§ **RECORDED DATA**
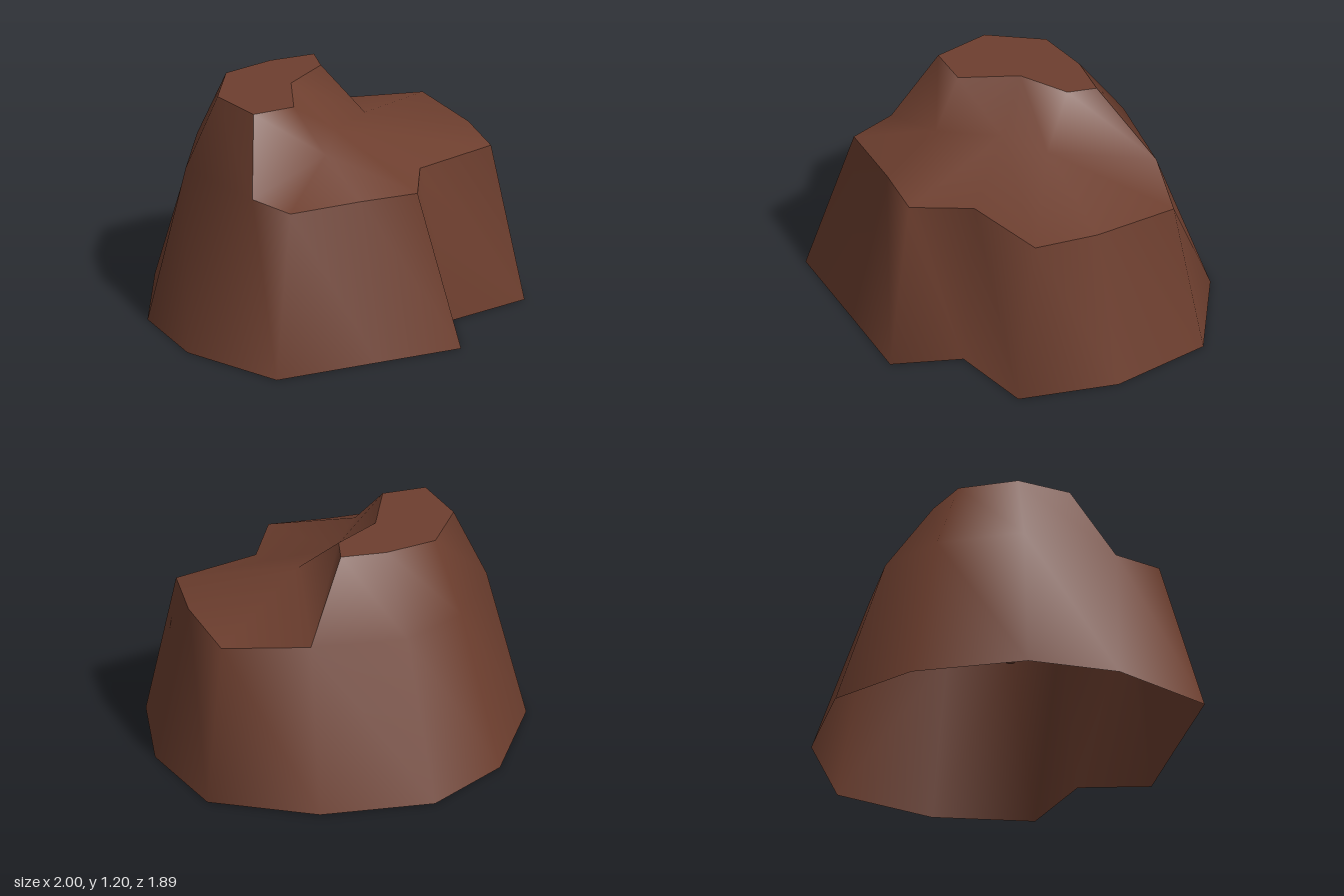
import * as THREE from 'three';

export function createModel() {
  const group = new THREE.Group();
  group.name = 'rock';
  const brown = new THREE.MeshStandardMaterial({ color: 0x6e3f2f, side: THREE.DoubleSide });
  brown.name = 'rockBrown';

  // Cross-sections as [x, z], clockwise from above
  const level = (y, pts) => pts.map(([x, z]) => new THREE.Vector3(x, y, z));
  const base = level(0, [[0.4, -0.87], [0.905, -0.55], [1, 0], [0.87, 0.52], [0.41, 0.59], [0.27, 0.945],
    [-0.2, 0.91], [-0.77, 0.87], [-1, 0.325], [-0.97, -0.165], [-0.645, -0.69], [-0.2, -0.95]]);
  const shoulder = level(0.825, [[0.35, -0.58], [0.79, -0.44], [0.81, 0.02], [0.76, 0.36], [0.29, 0.46], [0.12, 0.75],
    [-0.19, 0.71], [-0.59, 0.685], [-0.67, 0.42], [-0.77, -0.12], [-0.5, -0.5], [-0.15, -0.66]]);
  const crown = level(1.2, [[0.11, -0.36], [0.07, -0.21], [-0.18, -0.07], [-0.32, 0.22],
    [-0.55, 0.21], [-0.6, -0.09], [-0.41, -0.35], [-0.13, -0.39]]);
  // Foot of the cliff, where it meets the sloping ledge
  const [footRight, footMid, footFront] = level(0.98, [[0.22, -0.01], [-0.02, 0.12], [-0.23, 0.4]]);

  // Smooth surface from triangles; points shared inside one part share normals
  function addPart(name, triangles) {
    const points = [...new Set(triangles.flat())];
    const geometry = new THREE.BufferGeometry().setFromPoints(points);
    geometry.setIndex(triangles.flat().map((p) => points.indexOf(p)));
    geometry.computeVertexNormals();
    const mesh = new THREE.Mesh(geometry, brown);
    mesh.name = name;
    group.add(mesh);
  }

  // Strip of quads between two rows of equal length
  function strip(low, high) {
    const out = [];
    for (let i = 0; i < low.length - 1; i++) {
      out.push([low[i], high[i], high[i + 1]], [low[i], high[i + 1], low[i + 1]]);
    }
    return out;
  }

  // Outer wall: full lower ring plus the back that rises to the crown
  addPart('outerWall', [
    ...strip([...base, base[0]], [...shoulder, shoulder[0]]),
    ...strip([...shoulder.slice(8), shoulder[0]], [...crown.slice(4), crown[0]]),
  ]);

  // Ledge fans out from the cliff foot to the shoulder; cliff rises to the crown
  const s = shoulder;
  const fan = (foot, from, to) => {
    const out = [];
    for (let i = from; i < to; i++) out.push([s[i], foot, s[i + 1]]);
    return out;
  };
  addPart('ledgeAndCliff', [
    ...fan(footRight, 0, 3),
    [s[3], footRight, footMid],
    ...fan(footMid, 3, 5),
    [s[5], footMid, footFront],
    ...fan(footFront, 5, 8),
    ...strip([s[0], footRight, footMid, footFront, s[8]], crown.slice(0, 5)),
  ]);

  // Flat top, fanned from its inner corner
  const top = [];
  for (let i = 3; i < 9; i++) top.push([crown[2], crown[(i + 1) % 8], crown[i % 8]]);
  addPart('flatTop', top);

  return group;
}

§ **WHAT TO WORK ON**
Pull each line holding "footRight" out of the listing.

§ **RESULT FOR THIS EXERCISE**
  const [footRight, footMid, footFront] = level(0.98, [[0.22, -0.01], [-0.02, 0.12], [-0.23, 0.4]]);
    ...fan(footRight, 0, 3),
    [s[3], footRight, footMid],
    ...strip([s[0], footRight, footMid, footFront, s[8]], crown.slice(0, 5)),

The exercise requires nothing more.